> **Problem to work on**
Find every line in the records that holds the string "left". Copy each one.

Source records
>>>>>
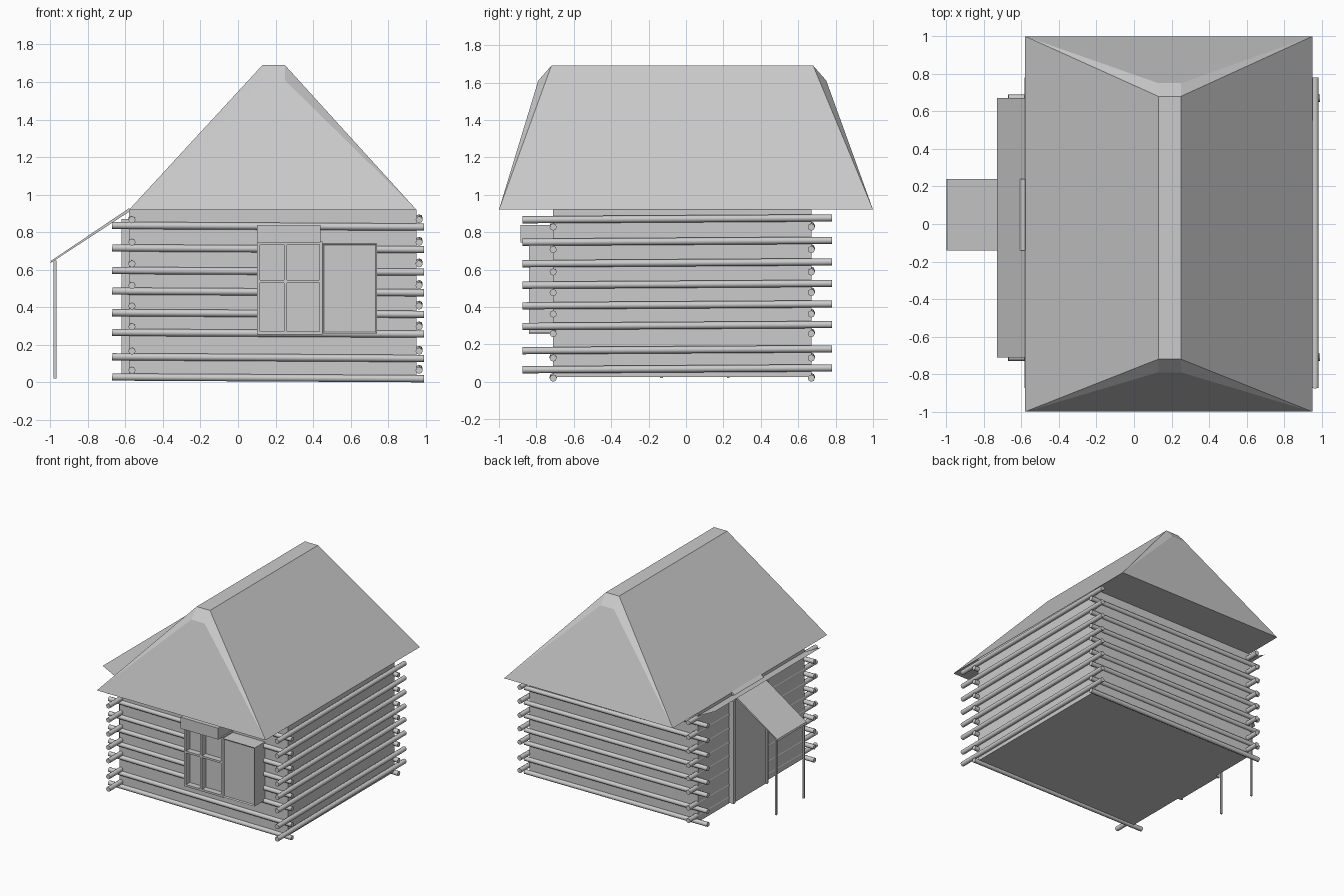
import bpy, bmesh, math
from mathutils import Vector

if "Cube" in bpy.data.objects:
    bpy.data.objects.remove(bpy.data.objects["Cube"])


def mesh_object(name, verts, faces):
    me = bpy.data.meshes.new(name)
    me.from_pydata(verts, [], faces)
    bm = bmesh.new()
    bm.from_mesh(me)
    bmesh.ops.recalc_face_normals(bm, faces=bm.faces)
    bm.to_mesh(me)
    bm.free()
    ob = bpy.data.objects.new(name, me)
    bpy.context.collection.objects.link(ob)
    return ob


def box(name, x0, x1, y0, y1, z0, z1):
    v = [(x, y, z) for x in (x0, x1) for y in (y0, y1) for z in (z0, z1)]
    f = [(0, 1, 3, 2), (4, 6, 7, 5), (0, 4, 5, 1), (2, 3, 7, 6), (0, 2, 6, 4), (1, 5, 7, 3)]
    return mesh_object(name, v, f)


def log(name, a, b, r=0.019):
    a, b = Vector(a), Vector(b)
    bpy.ops.mesh.primitive_cylinder_add(vertices=8, radius=r, depth=(b - a).length,
                                        location=(a + b) / 2)
    ob = bpy.context.object
    ob.name = name
    ob.rotation_euler = (b - a).to_track_quat('Z', 'Y').to_euler()
    bpy.ops.object.shade_smooth_by_angle(angle=math.radians(50))
    return ob


# Walls
box("walls", -0.58, 0.95, -0.71, 0.67, 0.025, 0.92)

# Logs: front and back rows, then the left and right rows between them
for i, z in enumerate((0.022, 0.13, 0.26, 0.365, 0.48, 0.59, 0.71, 0.83)):
    for side, y in (("front", -0.71), ("back", 0.67)):
        log(f"{side}_log_{i}", (-0.67, y, z + 0.006), (0.99, y, z - 0.003))
for i, z in enumerate((0.068, 0.17, 0.30, 0.41, 0.52, 0.635, 0.75, 0.87)):
    for side, x in (("left", -0.565), ("right", 0.965)):
        log(f"{side}_log_{i}", (x, -0.875, z - 0.004), (x, 0.78, z + 0.006))

# Hipped roof with a narrow flat ridge and chamfered ridge ends
ends = [(-1, 0.92), (-0.79, 1.61), (-0.72, 1.69), (0.68, 1.69), (0.75, 1.61), (1, 0.92)]
left = [(-0.58 if z < 1 else 0.13, y, z) for y, z in ends]
right = [(0.95 if z < 1 else 0.25, y, z) for y, z in ends]
faces = [(i, (i + 1) % 6, (i + 1) % 6 + 6, i + 6) for i in range(6)]
for o in (0, 6):
    faces += [(o, o + 1, o + 2), (o, o + 2, o + 3, o + 5), (o + 3, o + 4, o + 5)]
mesh_object("roof", left + right, faces)

# Upturned strip along the left eave
mesh_object("eave_strip",
            [(-0.73, -0.71, 0.97), (-0.73, 0.67, 0.97), (-0.57, 0.67, 0.89), (-0.57, -0.71, 0.89)],
            [(0, 1, 2, 3)])

# Door on the left wall, with a raised frame
box("door", -0.61, -0.57, -0.18, 0.27, 0.03, 0.87)
for n, y in (("front", -0.18), ("back", 0.25)):
    box(f"door_jamb_{n}", -0.622, -0.57, y, y + 0.02, 0.03, 0.87)

# Porch awning and posts
prof = [(-1.0, 0.635), (-0.995, 0.648), (-0.58, 0.928), (-0.575, 0.912)]
v = [(x, y, z) for y in (-0.14, 0.24) for x, z in prof]
mesh_object("porch_awning", v, [(0, 1, 2, 3), (4, 5, 6, 7)] +
            [(i, (i + 1) % 4, (i + 1) % 4 + 4, i + 4) for i in range(4)])
for n, y in (("front", -0.138), ("back", 0.218)):
    box(f"porch_post_{n}", -0.982, -0.968, y, y + 0.014, 0.02, 0.65)

# Window: recessed glass, frame bars and header
box("window_glass", 0.11, 0.44, -0.79, -0.70, 0.26, 0.745)
for i, x in enumerate((0.10, 0.245, 0.435)):
    box(f"window_upright_{i}", x, x + 0.016, -0.84, -0.70, 0.255, 0.75)
for i, z in enumerate((0.255, 0.53, 0.735)):
    box(f"window_bar_{i}", 0.10, 0.45, -0.838, -0.70, z, z + 0.016)
box("window_header", 0.10, 0.44, -0.885, -0.70, 0.745, 0.838)

# Shutter box with an inset front panel
sh = box("shutter", 0.45, 0.74, -0.84, -0.70, 0.26, 0.74)
bm = bmesh.new()
bm.from_mesh(sh.data)
bm.faces.ensure_lookup_table()
front = [f for f in bm.faces if f.calc_center_median().y < -0.83]
bmesh.ops.inset_region(bm, faces=front, thickness=0.012, depth=-0.008)
bm.to_mesh(sh.data)
bm.free()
<<<<<
> **Output of the exercise**
# Logs: front and back rows, then the left and right rows between them
    for side, x in (("left", -0.565), ("right", 0.965)):
left = [(-0.58 if z < 1 else 0.13, y, z) for y, z in ends]
mesh_object("roof", left + right, faces)
# Upturned strip along the left eave
# Door on the left wall, with a raised frame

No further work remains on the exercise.